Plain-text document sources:
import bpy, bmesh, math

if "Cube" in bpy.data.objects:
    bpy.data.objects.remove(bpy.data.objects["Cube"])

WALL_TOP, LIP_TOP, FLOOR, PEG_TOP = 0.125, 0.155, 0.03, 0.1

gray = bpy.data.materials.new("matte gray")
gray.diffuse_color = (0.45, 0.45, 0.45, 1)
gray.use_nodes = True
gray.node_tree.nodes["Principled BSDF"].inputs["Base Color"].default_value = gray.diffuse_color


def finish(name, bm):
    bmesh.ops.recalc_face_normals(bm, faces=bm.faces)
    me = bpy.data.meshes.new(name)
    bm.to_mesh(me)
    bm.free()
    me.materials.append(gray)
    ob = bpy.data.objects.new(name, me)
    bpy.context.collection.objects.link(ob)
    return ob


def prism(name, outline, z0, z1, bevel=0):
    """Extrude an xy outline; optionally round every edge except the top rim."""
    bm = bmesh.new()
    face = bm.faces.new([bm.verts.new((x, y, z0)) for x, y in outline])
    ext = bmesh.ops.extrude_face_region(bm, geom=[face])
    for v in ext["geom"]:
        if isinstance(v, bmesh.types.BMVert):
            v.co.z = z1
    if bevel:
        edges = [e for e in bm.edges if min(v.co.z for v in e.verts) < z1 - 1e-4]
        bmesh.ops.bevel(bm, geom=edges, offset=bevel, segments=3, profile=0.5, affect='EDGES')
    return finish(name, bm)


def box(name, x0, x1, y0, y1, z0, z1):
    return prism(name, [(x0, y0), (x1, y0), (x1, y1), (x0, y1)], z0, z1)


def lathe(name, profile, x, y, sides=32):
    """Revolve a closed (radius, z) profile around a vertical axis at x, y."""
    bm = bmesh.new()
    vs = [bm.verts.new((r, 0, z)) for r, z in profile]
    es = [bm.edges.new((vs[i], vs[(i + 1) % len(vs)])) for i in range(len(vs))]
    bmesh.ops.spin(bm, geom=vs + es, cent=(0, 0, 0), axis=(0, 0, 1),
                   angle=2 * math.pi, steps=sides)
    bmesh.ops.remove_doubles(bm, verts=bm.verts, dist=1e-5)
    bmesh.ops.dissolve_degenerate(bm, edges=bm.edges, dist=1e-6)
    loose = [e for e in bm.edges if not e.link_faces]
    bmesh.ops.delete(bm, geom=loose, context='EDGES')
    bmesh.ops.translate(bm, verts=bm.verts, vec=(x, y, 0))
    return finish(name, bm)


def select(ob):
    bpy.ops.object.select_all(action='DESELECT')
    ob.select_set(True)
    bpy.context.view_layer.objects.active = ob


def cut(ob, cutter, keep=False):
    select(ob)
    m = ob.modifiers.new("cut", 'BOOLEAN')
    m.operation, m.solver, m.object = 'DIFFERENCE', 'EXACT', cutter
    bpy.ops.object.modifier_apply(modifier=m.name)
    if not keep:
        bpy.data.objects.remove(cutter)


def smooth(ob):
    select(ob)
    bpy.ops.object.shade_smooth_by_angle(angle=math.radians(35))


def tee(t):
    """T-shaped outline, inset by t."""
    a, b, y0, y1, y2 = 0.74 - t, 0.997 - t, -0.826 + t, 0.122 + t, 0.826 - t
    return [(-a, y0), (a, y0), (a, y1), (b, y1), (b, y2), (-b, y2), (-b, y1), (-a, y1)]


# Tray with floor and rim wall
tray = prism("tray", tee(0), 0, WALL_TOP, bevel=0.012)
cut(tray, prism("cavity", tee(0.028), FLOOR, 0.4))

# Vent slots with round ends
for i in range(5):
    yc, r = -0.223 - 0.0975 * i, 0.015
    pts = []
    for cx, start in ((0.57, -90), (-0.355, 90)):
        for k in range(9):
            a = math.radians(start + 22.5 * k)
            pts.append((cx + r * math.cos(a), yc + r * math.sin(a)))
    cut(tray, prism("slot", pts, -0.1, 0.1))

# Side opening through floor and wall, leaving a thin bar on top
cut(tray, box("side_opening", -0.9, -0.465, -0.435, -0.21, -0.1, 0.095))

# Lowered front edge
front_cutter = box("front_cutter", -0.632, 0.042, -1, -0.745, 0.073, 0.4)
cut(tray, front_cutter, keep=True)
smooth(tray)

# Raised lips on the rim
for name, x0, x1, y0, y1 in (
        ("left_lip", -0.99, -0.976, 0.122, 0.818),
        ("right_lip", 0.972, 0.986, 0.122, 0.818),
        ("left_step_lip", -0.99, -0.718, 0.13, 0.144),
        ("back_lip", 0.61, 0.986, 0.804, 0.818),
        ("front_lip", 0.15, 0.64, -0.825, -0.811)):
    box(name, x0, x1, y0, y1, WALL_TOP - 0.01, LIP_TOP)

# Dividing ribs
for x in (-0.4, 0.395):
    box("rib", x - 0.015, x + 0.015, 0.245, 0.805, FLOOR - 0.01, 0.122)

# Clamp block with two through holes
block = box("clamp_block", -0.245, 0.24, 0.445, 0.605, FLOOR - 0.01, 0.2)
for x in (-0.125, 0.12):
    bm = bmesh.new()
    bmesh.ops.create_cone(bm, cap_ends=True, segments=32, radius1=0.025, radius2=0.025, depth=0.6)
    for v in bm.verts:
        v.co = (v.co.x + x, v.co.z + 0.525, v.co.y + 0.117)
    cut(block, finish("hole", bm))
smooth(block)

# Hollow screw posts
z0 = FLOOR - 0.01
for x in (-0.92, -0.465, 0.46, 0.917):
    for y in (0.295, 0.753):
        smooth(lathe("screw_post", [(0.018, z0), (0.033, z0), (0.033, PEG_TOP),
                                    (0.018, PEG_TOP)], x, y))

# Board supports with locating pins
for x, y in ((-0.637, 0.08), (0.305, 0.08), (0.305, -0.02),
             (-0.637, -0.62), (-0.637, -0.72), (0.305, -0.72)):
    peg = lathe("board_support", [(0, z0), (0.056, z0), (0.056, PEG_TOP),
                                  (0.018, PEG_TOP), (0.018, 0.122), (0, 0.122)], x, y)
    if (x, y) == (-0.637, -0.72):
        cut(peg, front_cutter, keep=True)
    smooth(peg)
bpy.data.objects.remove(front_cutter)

# ABOUT THIS EXERCISE
The answer should consist only of the lines from the one containing "smooth(peg)" through the last line of the data, given again exactly.

# EXPECTED OUTPUT
    smooth(peg)
bpy.data.objects.remove(front_cutter)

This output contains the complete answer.